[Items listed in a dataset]
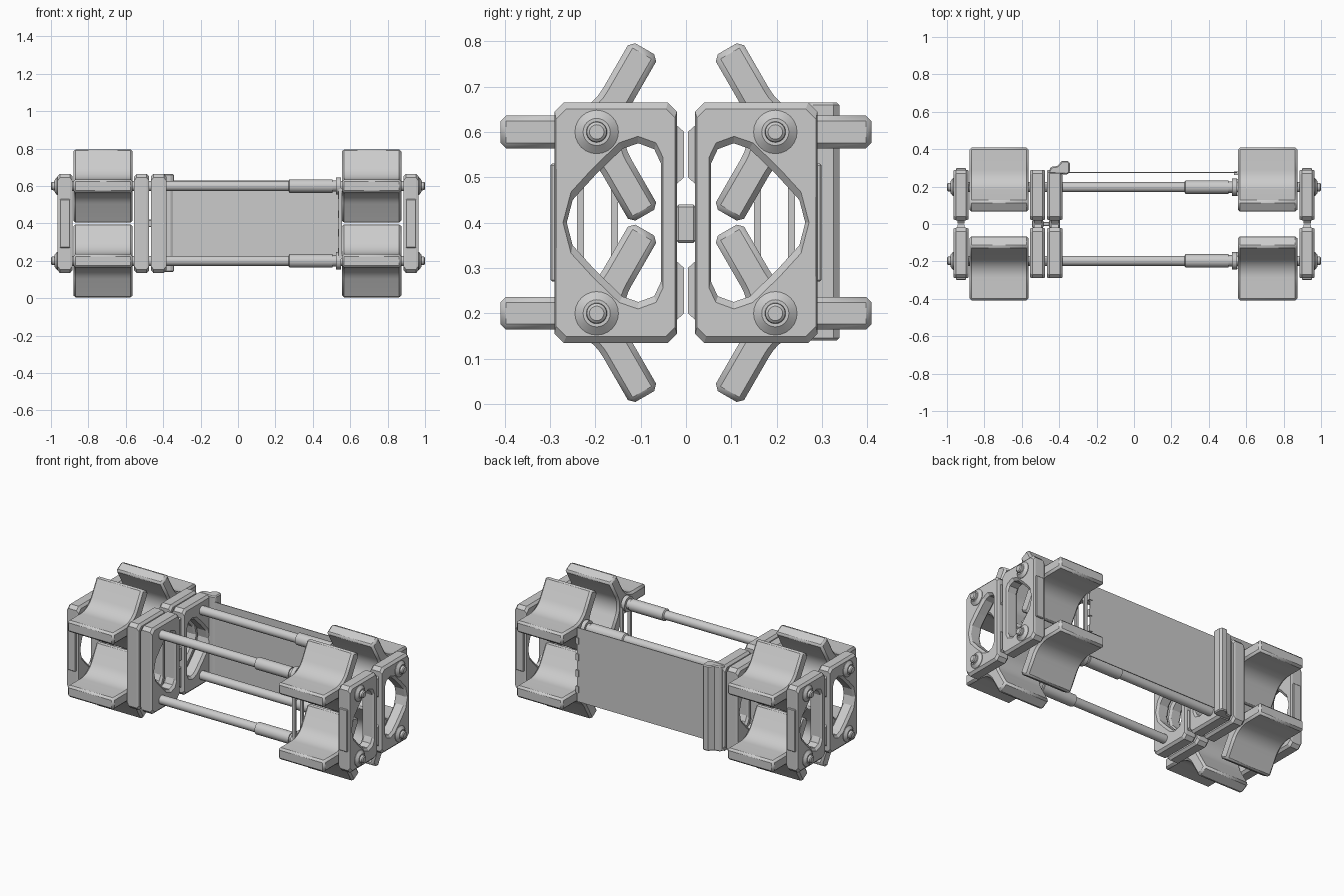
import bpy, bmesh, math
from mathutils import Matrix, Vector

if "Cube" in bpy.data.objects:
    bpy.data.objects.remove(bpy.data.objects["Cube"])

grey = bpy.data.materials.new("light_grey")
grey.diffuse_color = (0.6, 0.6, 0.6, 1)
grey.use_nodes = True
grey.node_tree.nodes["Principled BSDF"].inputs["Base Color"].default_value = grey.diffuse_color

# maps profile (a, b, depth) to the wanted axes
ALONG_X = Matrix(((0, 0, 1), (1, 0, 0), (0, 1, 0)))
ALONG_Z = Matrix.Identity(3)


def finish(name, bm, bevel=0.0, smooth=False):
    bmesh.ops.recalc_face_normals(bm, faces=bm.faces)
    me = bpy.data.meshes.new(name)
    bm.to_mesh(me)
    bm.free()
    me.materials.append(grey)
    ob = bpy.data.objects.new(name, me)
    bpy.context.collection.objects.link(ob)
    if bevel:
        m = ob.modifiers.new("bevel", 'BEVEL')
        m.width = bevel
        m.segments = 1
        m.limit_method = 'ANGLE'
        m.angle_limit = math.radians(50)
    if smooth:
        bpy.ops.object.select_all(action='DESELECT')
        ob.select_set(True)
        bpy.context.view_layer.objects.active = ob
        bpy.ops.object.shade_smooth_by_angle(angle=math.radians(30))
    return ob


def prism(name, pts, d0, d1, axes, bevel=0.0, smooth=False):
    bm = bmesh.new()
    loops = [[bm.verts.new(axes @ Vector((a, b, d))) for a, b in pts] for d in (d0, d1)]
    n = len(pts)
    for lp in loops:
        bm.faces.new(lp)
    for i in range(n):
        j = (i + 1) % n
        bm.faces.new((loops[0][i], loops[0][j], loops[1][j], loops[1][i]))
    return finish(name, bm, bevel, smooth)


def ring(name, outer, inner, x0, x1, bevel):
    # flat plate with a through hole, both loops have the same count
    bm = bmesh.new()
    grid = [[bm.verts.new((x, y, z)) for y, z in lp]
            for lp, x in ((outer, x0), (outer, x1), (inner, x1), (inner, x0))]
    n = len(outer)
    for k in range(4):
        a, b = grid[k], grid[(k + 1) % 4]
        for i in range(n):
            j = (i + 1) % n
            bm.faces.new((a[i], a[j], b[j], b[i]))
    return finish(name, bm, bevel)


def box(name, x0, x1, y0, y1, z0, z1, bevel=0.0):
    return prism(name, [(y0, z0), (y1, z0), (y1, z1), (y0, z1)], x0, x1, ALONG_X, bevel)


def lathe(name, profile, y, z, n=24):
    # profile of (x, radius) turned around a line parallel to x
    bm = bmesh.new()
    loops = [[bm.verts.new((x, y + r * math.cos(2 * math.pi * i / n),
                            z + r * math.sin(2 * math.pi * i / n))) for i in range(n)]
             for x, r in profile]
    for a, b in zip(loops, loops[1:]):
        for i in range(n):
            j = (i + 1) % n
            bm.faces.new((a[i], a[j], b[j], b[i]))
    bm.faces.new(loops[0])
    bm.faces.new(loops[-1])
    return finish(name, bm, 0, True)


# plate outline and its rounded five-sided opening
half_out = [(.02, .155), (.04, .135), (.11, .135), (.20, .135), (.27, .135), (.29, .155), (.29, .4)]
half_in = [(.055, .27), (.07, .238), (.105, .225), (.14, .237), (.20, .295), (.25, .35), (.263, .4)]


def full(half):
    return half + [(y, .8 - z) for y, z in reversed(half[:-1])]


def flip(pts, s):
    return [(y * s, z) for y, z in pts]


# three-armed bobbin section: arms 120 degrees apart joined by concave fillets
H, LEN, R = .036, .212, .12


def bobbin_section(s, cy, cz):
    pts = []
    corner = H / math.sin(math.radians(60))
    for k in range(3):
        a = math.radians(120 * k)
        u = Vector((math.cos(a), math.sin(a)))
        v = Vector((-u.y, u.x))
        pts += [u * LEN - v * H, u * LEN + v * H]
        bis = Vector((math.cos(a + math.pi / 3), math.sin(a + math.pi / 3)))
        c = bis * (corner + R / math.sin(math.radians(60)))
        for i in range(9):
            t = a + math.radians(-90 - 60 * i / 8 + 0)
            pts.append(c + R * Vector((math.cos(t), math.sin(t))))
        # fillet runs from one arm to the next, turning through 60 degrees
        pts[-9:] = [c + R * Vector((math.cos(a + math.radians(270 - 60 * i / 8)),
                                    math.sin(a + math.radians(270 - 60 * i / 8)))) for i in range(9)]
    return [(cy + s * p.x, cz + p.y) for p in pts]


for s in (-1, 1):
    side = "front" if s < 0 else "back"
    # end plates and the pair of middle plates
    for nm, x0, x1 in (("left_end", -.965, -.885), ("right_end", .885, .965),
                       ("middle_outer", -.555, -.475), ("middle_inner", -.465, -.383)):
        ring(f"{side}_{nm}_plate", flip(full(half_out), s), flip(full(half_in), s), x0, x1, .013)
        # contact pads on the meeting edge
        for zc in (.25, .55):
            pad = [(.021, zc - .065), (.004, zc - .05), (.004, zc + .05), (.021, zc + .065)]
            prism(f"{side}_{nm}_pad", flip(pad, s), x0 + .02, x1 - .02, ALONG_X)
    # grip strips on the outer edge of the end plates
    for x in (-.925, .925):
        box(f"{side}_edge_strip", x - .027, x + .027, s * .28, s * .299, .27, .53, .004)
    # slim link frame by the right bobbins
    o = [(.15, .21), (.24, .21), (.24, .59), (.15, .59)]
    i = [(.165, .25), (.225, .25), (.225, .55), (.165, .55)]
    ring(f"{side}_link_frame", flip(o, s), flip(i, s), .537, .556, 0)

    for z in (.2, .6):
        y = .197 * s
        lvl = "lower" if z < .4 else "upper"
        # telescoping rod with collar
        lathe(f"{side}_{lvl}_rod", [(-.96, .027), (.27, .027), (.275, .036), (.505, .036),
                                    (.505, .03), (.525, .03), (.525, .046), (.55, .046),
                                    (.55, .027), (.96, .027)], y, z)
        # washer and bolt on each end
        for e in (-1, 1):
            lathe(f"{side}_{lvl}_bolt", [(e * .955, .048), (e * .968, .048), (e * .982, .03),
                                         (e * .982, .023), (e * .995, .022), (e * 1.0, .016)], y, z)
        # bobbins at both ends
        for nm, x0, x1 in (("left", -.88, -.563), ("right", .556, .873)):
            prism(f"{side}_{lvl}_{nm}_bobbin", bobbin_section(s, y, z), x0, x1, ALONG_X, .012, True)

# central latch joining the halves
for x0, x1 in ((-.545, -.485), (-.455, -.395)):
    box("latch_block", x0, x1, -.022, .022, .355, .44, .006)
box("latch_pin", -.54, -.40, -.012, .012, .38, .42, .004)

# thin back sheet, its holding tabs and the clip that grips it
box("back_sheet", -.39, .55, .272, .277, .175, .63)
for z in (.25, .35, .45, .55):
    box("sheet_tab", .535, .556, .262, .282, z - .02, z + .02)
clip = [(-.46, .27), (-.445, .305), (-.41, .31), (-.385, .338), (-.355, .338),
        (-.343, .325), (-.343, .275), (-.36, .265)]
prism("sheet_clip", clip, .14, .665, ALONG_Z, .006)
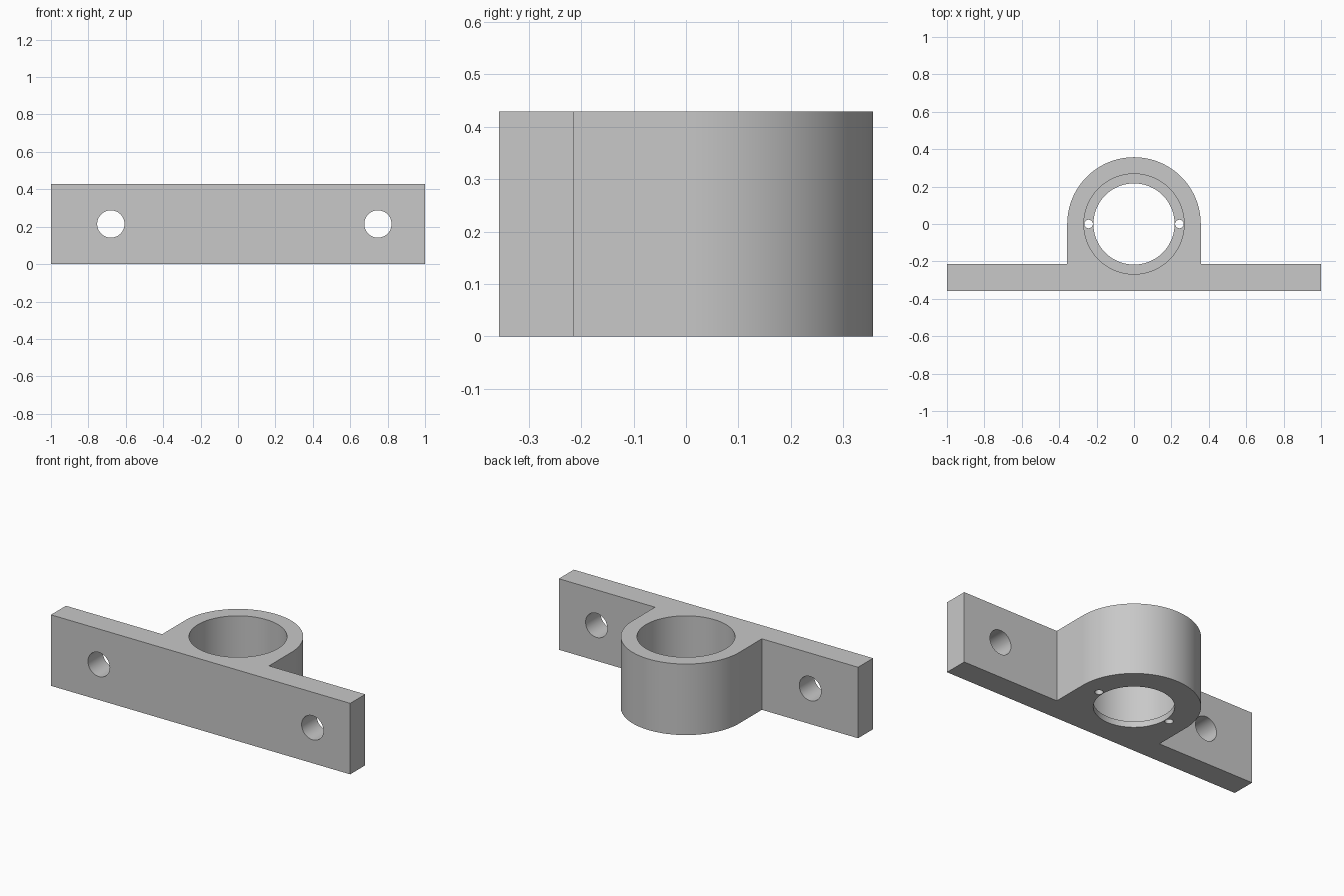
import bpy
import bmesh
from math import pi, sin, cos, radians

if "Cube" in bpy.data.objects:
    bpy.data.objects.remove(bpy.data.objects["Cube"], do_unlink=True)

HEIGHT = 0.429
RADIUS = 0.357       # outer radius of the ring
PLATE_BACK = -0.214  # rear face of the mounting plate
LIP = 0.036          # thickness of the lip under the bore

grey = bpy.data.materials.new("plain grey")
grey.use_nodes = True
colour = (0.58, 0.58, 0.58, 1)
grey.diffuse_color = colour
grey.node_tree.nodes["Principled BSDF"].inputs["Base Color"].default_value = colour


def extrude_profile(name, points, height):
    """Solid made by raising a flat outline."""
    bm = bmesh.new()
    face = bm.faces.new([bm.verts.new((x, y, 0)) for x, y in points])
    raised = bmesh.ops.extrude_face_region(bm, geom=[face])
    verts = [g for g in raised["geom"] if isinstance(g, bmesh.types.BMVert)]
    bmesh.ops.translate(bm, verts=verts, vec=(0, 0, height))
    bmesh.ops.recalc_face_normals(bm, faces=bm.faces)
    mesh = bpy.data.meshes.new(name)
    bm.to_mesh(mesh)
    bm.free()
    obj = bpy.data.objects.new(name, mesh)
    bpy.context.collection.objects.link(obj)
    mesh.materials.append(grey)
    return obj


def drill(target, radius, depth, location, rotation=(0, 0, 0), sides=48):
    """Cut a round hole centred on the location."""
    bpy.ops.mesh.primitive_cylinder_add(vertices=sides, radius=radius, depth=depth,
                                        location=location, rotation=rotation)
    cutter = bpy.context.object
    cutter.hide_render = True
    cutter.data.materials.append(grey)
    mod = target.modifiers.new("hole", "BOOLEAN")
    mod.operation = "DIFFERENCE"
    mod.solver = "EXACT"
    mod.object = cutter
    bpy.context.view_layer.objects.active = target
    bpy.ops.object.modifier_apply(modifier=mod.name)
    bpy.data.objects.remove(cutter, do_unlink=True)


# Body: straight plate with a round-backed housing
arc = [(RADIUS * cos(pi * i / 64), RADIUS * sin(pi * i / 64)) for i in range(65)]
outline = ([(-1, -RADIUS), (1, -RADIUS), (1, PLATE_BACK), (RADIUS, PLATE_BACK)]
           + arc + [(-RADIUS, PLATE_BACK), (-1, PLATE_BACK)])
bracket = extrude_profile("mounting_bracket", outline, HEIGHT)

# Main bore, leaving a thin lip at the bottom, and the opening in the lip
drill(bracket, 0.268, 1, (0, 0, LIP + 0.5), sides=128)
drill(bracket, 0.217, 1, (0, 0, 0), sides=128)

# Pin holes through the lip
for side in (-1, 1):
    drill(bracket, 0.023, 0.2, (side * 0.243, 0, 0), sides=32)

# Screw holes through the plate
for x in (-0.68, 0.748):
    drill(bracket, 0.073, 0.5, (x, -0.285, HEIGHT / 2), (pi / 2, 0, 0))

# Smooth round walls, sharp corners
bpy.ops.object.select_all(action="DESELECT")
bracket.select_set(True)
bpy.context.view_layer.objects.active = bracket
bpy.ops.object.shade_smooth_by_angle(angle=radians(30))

▸ **PROBLEM TO SOLVE**: Would you retype the lines above from the one with "(.25, .35), (.263, .4)]" down to the one with "# end plates", word for word, both ends included and no other lines?

▸ **SOLUTION**:
half_in = [(.055, .27), (.07, .238), (.105, .225), (.14, .237), (.20, .295), (.25, .35), (.263, .4)]


def full(half):
    return half + [(y, .8 - z) for y, z in reversed(half[:-1])]


def flip(pts, s):
    return [(y * s, z) for y, z in pts]


# three-armed bobbin section: arms 120 degrees apart joined by concave fillets
H, LEN, R = .036, .212, .12


def bobbin_section(s, cy, cz):
    pts = []
    corner = H / math.sin(math.radians(60))
    for k in range(3):
        a = math.radians(120 * k)
        u = Vector((math.cos(a), math.sin(a)))
        v = Vector((-u.y, u.x))
        pts += [u * LEN - v * H, u * LEN + v * H]
        bis = Vector((math.cos(a + math.pi / 3), math.sin(a + math.pi / 3)))
        c = bis * (corner + R / math.sin(math.radians(60)))
        for i in range(9):
            t = a + math.radians(-90 - 60 * i / 8 + 0)
            pts.append(c + R * Vector((math.cos(t), math.sin(t))))
        # fillet runs from one arm to the next, turning through 60 degrees
        pts[-9:] = [c + R * Vector((math.cos(a + math.radians(270 - 60 * i / 8)),
                                    math.sin(a + math.radians(270 - 60 * i / 8)))) for i in range(9)]
    return [(cy + s * p.x, cz + p.y) for p in pts]


for s in (-1, 1):
    side = "front" if s < 0 else "back"
    # end plates and the pair of middle plates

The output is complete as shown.